The company is working under the assumption that both metro area populations will double by 2035, but their economies are already linked to an extent that that the railway's backers can count on a steady flow of traffic between them. Crucial to the line's success will be the 50,000 people who commute regularly between Dallas and Houston, currently a five-hour schlep in traffic or an hour-long flight on Southwest Airlines — which, when factoring in security lines and travel to and from the airport, takes longer than the 90-minute ride, downtown to downtown, promised by Texas Central.

Maureen Crocker, executive director of the Gulf Coast Rail District, a joint effort of the City of Houston and surrounding counties to expand rail service, says the line will serve a real need if it can get cars off the region's highways. She points to a recent Rice University survey that found congestion to be the number one concern of Houston residents.

"Yes, our economy is booming, but we are actually paying a price," says Crocker, who is also an aide to Houston Mayor Annise Parker. "There are major roadways here that are at gridlock. People are very aware of the problem and need for rail."

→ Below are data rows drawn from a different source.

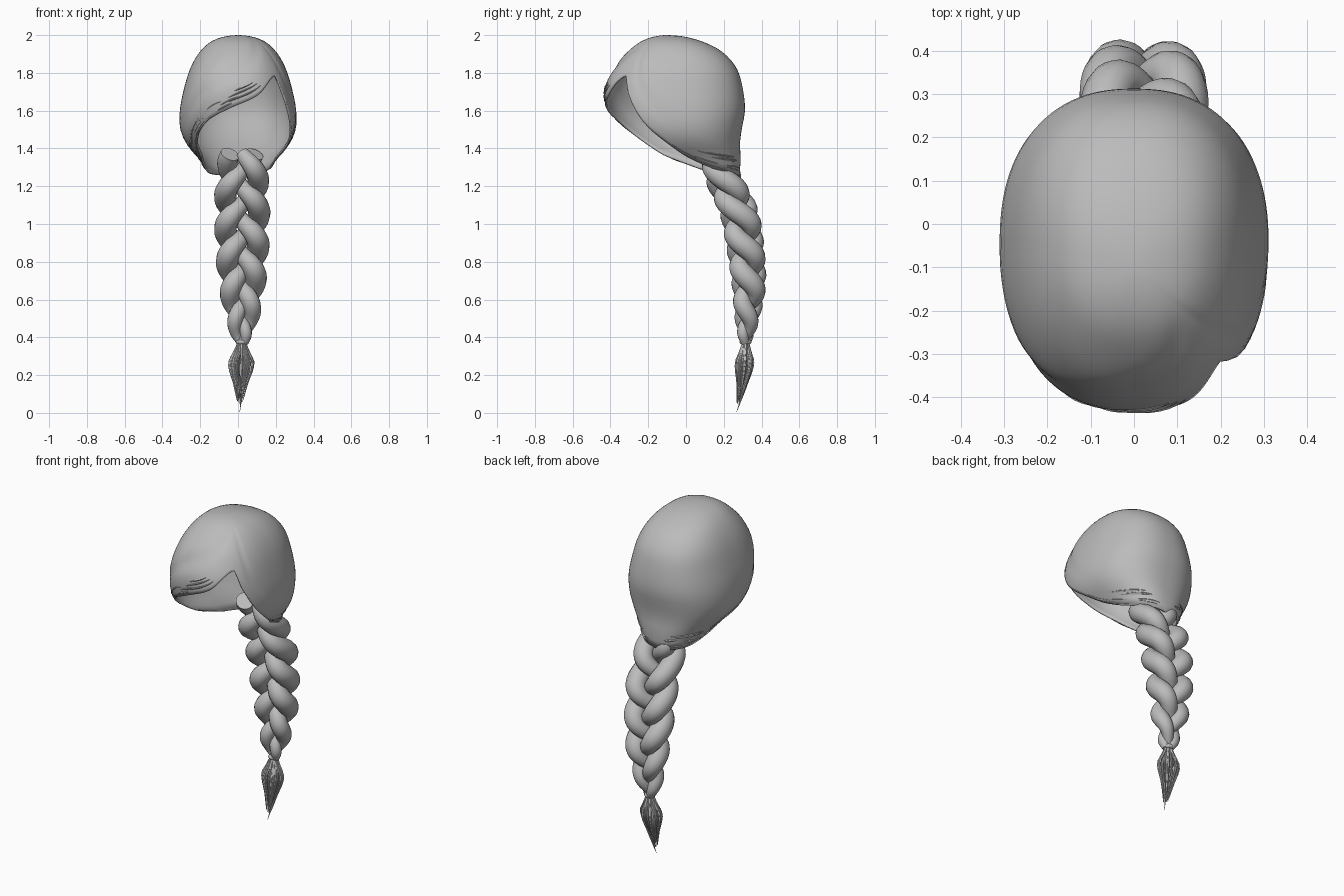
import bpy, bmesh, math, random
from mathutils import Vector

random.seed(4)
cube = bpy.data.objects.get("Cube")
if cube:
    bpy.data.objects.remove(cube)

hair = bpy.data.materials.new("hair_grey")
hair.use_nodes = True
GREY = (0.5, 0.5, 0.5, 1)
hair.diffuse_color = GREY
hair.node_tree.nodes["Principled BSDF"].inputs["Base Color"].default_value = GREY


def spline(keys, x):
    """Smooth interpolation through rows of (x, values...)."""
    x = min(max(x, keys[0][0]), keys[-1][0])
    i = 0
    while i < len(keys) - 2 and x > keys[i + 1][0]:
        i += 1
    a, b = keys[i], keys[i + 1]
    p, n = keys[max(i - 1, 0)], keys[min(i + 2, len(keys) - 1)]
    h = b[0] - a[0]
    u = (x - a[0]) / h
    out = []
    for k in range(1, len(a)):
        ma = (b[k] - p[k]) / (b[0] - p[0]) * h
        mb = (n[k] - a[k]) / (n[0] - a[0]) * h
        out.append((2*u**3 - 3*u*u + 1) * a[k] + (u**3 - 2*u*u + u) * ma
                   + (3*u*u - 2*u**3) * b[k] + (u**3 - u*u) * mb)
    return out


def finish(obj):
    bpy.ops.object.select_all(action='DESELECT')
    obj.select_set(True)
    bpy.context.view_layer.objects.active = obj
    if obj.type == 'CURVE':
        bpy.ops.object.convert(target='MESH')
    bpy.ops.object.shade_smooth_by_angle(angle=math.radians(50))


def tubes(name, paths, sides=2):
    """One object of round tubes; each path is a list of (point, radius)."""
    curve = bpy.data.curves.new(name, 'CURVE')
    curve.dimensions = '3D'
    curve.bevel_depth = 1
    curve.bevel_resolution = sides
    curve.use_fill_caps = True
    for path in paths:
        s = curve.splines.new('POLY')
        s.points.add(len(path) - 1)
        for p, (co, r) in zip(s.points, path):
            p.co = (*co, 1)
            p.radius = r
    obj = bpy.data.objects.new(name, curve)
    bpy.context.collection.objects.link(obj)
    curve.materials.append(hair)
    finish(obj)


# Cap sections: depth below crown (square root), half width, front y, back y
SECTIONS = [(math.sqrt(2 - z), w, f, b) for z, w, f, b in [
    (2.0, 0, -.10, -.10), (1.975, .125, -.22, .06), (1.92, .195, -.30, .18),
    (1.83, .25, -.38, .265), (1.72, .285, -.428, .30), (1.6, .308, -.42, .312),
    (1.5, .305, -.37, .295), (1.42, .27, -.30, .285), (1.35, .21, -.21, .29),
    (1.25, .15, -.05, .282)]]
ROUNDNESS = 2.35

# Hem height by angle from the front, positive towards the model's left
HEM = [(-180, 1.25), (-95, 1.28), (-58, 1.36), (-50, 1.42), (-40, 1.49),
       (-29, 1.55), (-9, 1.61), (20, 1.68), (45, 1.785), (51, 1.69),
       (61, 1.53), (74, 1.42), (84, 1.35), (110, 1.29), (180, 1.25)]


def cap_point(deg, z, hem, lift=0):
    w, f, b = spline(SECTIONS, math.sqrt(max(0, 2 - z)))
    a = math.radians(deg)
    s, c = math.sin(a), math.cos(a)
    # slightly squared outline, with a shallow crease above the swept fringe
    k = (abs(s) ** ROUNDNESS + abs(c) ** ROUNDNESS) ** (-1 / ROUNDNESS)
    k *= 1 - .03 * max(0, c) * math.exp(-((z - hem - .2) / .045) ** 2)
    k *= 1 + lift
    return Vector((w * k * s, (f + b) / 2 - (b - f) / 2 * k * c, z))


# Hair cap
COLS, ROWS = 120, 26
bm = bmesh.new()
crown = bm.verts.new((0, -.10, 2))
rings = []
for r in range(1, ROWS + 1):
    f = 1 - math.cos(r / ROWS * math.pi / 2)
    ring = []
    for c in range(COLS):
        deg = -180 + 360 * c / COLS
        hem = spline(HEM, deg)[0]
        ring.append(bm.verts.new(cap_point(deg, 2 - (2 - hem) * f, hem)))
    rings.append(ring)
for c in range(COLS):
    d = (c + 1) % COLS
    bm.faces.new((crown, rings[0][c], rings[0][d]))
    for upper, lower in zip(rings, rings[1:]):
        bm.faces.new((upper[c], lower[c], lower[d], upper[d]))
mesh = bpy.data.meshes.new("hair_cap")
bm.to_mesh(mesh)
bm.free()
mesh.materials.append(hair)
cap = bpy.data.objects.new("hair_cap", mesh)
bpy.context.collection.objects.link(cap)
solid = cap.modifiers.new("thickness", 'SOLIDIFY')
solid.thickness = .01
solid.offset = -1
finish(cap)

# Fine strands lying along the hem, clear of the parting
strands = []
for i in range(60):
    start, span = random.uniform(-178, 140), random.uniform(12, 40)
    if start < 75 and start + span > 25:
        continue
    rise = random.uniform(0, .09)
    path = []
    for j in range(9):
        deg = start + span * j / 8
        hem = spline(HEM, deg)[0]
        path.append((cap_point(deg, hem + rise, hem, .003),
                     .0045 * math.sin(math.pi * (j + .3) / 8.6)))
    strands.append(path)
tubes("hem_strands", strands, 0)

# Braid: depth below the top, centre y, swing, lock radius
BRAID = [(0, .165, .075, .05), (.08, .182, .08, .053), (.17, .217, .088, .056),
         (.3, .278, .09, .057), (.5, .315, .085, .057), (.7, .333, .068, .055),
         (.85, .325, .05, .044), (.95, .318, .03, .032), (1, .315, .012, .02)]
TOP, LENGTH, TURNS = 1.37, 1.0, 1.88


def braid_lock(k):
    path = []
    for i in range(91):
        t = i / 90
        y, swing, r = spline(BRAID, t)
        s = 2 * math.pi * (TURNS * t + k / 3)
        x = .022 + swing * math.sin(s)
        path.append(((x, y - .55 * swing * math.sin(2 * s), TOP - LENGTH * t),
                     r * (.78 + .27 * abs(math.sin(s)))))
    return path


for k, name in enumerate(("first", "second", "third")):
    tubes(name + "_braid_lock", [braid_lock(k)], 5)

# Tie at the end of the braid
bpy.ops.mesh.primitive_torus_add(location=(.02, .315, .375), major_radius=.02,
                                 minor_radius=.012, major_segments=20, minor_segments=8)
tie = bpy.context.object
tie.name = "braid_tie"
tie.data.materials.append(hair)
finish(tie)

# Loose tassel below the tie
tassel = []
for i in range(70):
    a = random.uniform(0, 2 * math.pi)
    spread = .068 * math.sqrt(random.uniform(.1, 1))
    end = random.uniform(.04, .17) if i else .005
    path = []
    for j in range(11):
        t = j / 10
        z = .375 + (end - .375) * t
        u = (.375 - z) / .375
        r = spread * spline([(0, .2), (.15, .6), (.3, 1), (.6, .55), (1, .02)], u)[0]
        path.append(((.02 - .012 * u + r * math.cos(a),
                      .315 - .05 * u * u + .7 * r * math.sin(a), z),
                     .008 * (1 - t) ** .6 + .0008))
    tassel.append(path)
tubes("braid_tassel", tassel, 1)
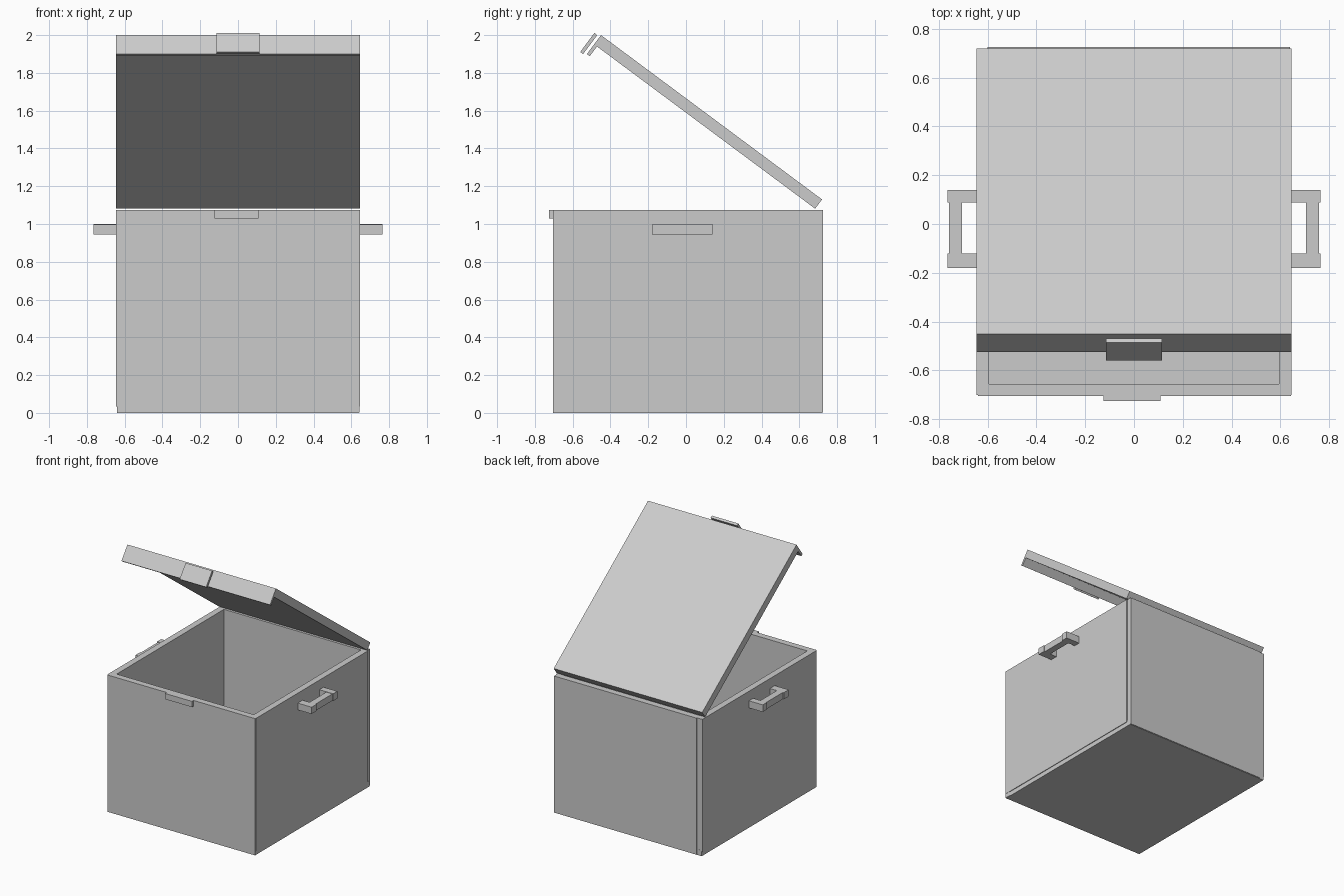
import bpy, bmesh
from mathutils import Vector

if "Cube" in bpy.data.objects:
    bpy.data.objects.remove(bpy.data.objects["Cube"])


def box(name, x0, x1, y0, y1, z0, z1):
    mesh = bpy.data.meshes.new(name)
    bm = bmesh.new()
    bmesh.ops.create_cube(bm, size=1)
    for v in bm.verts:
        v.co = ((x0 + x1) / 2 + v.co.x * (x1 - x0),
                (y0 + y1) / 2 + v.co.y * (y1 - y0),
                (z0 + z1) / 2 + v.co.z * (z1 - z0))
    bm.to_mesh(mesh)
    bm.free()
    ob = bpy.data.objects.new(name, mesh)
    bpy.context.collection.objects.link(ob)
    return ob


def extrude_x(name, profile, x0, x1):
    """Extrude a (y, z) profile along x."""
    mesh = bpy.data.meshes.new(name)
    bm = bmesh.new()
    face = bm.faces.new([bm.verts.new((x0, y, z)) for y, z in profile])
    ext = bmesh.ops.extrude_face_region(bm, geom=[face])
    verts = [g for g in ext["geom"] if isinstance(g, bmesh.types.BMVert)]
    bmesh.ops.translate(bm, verts=verts, vec=(x1 - x0, 0, 0))
    bmesh.ops.recalc_face_normals(bm, faces=bm.faces)
    bm.to_mesh(mesh)
    bm.free()
    ob = bpy.data.objects.new(name, mesh)
    bpy.context.collection.objects.link(ob)
    return ob


# Chest body: floor and four overlapping panels
TOP = 1.075
box("floor", -0.64, 0.64, -0.703, 0.72, 0, 0.045)
box("front_wall", -0.64, 0.643, -0.705, -0.655, 0.003, TOP)
box("back_wall", -0.60, 0.639, 0.675, 0.725, 0.003, TOP)
box("right_wall", 0.595, 0.645, -0.70, 0.685, 0.035, TOP)
box("left_wall", -0.645, -0.595, -0.70, 0.719, 0.035, TOP)

# Front catch
box("front_catch", -0.125, 0.108, -0.725, -0.70, 1.03, TOP)

# Side handles
for side, s in (("right", 1), ("left", -1)):
    def handle_part(part, a, b, *rest):
        box(f"{side}_handle_{part}", *sorted((a * s, b * s)), *rest)
    handle_part("front_arm", 0.64, 0.765, -0.18, -0.12, 0.944, 0.997)
    handle_part("back_arm", 0.64, 0.765, 0.088, 0.14, 0.944, 1.0)
    handle_part("grip", 0.705, 0.758, -0.13, 0.10, 0.944, 0.997)

# Open lid: (u, n) measured along the lid and across its thickness
corner = Vector((-0.45, 2.0))
along = Vector((-0.803, 0.597)).normalized()
normal = Vector((along.y, -along.x))


def lid_points(points):
    return [tuple(corner + along * u + normal * n) for u, n in points]


extrude_x("lid", lid_points([(0, 0), (0, -0.125), (-0.019, -0.125),
                             (-0.019, -0.061), (-1.458, -0.061),
                             (-1.458, 0)]), -0.645, 0.645)
extrude_x("lid_latch", lid_points([(0.016, -0.012), (0.035, -0.012),
                                   (0.035, -0.137), (0.016, -0.137)]),
          -0.115, 0.115)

This is not the first time high-speed rail has been proposed in Texas. Twenty years ago, another private developer, Texas T.G.V., spent some $70 million toward an inter-city system, which was halted largely because of opposition from Southwest Airlines. There has been some speculation that Southwest could fight Texas Central as well, but so far the airline has kept mum, and it's possible that the train could even be a boon for air travel, if it helps take pressure off busy airports.

"There's really nothing not to be excited about," says Sam Merten, a spokesman for Dallas Mayor Mike Rawlings, who along with the mayors of Houston and Fort Worth has endorsed the project. "It seems like it's a win-win for everybody."

Courtesy JR Central

Much of the mayoral enthusiasm can be chalked up to the fact that the project will cost constituents nothing. Texas Central plans to fund construction — which early estimates put at about $10 billion — exclusively through private investment. It would consider federal financing, says Lawless, but it will not accept subsidies even if the line fails to turn a profit.

"We will not structure this company in any way that will come back and be a burden to the state of Texas," says Lawless. "That is the risk that we take as a privately-funded, privately-owned and operated company." That risk is outweighed by the advantages of staying private, he says. "It just gives you the flexibility to execute the project on schedule, probably with a lot more freedom of action than you would have if it were a government project."

While Japanese passenger rail is private (and profitable), the U.S. passenger rail industry declined significantly through the 20th century, and federally-funded Amtrak eventually took over all long-distance passenger service. But Dallas-Houston is not America's only planned private passenger route — All Aboard Florida, an express railway that would link Orlando and Miami, is scheduled to begin service by 2016. If these lines are successful, Lawless believes other private investors will begin to sense demand, as Americans who have become accustomed to the grind of traffic and the hassles of air travel get a taste of the ease and convenience rail can offer.

"People don't realize how dependable it is," he says. "In Japan, the average delay is less than a minute, and you can board five minutes before it leaves. … I think what will happen is, if we can demonstrate a successful high-speed rail system on this corridor, there will actually be agitation for it in other viable corridors."

This article is part of 'The Future of Transportation,' a CityLab series made possible with support from The Rockefeller Foundation.

About the Author

  • Amy Crawford has written for Boston magazine, the Boston Globe, Slate, and Smithsonian. She lives outside Boston.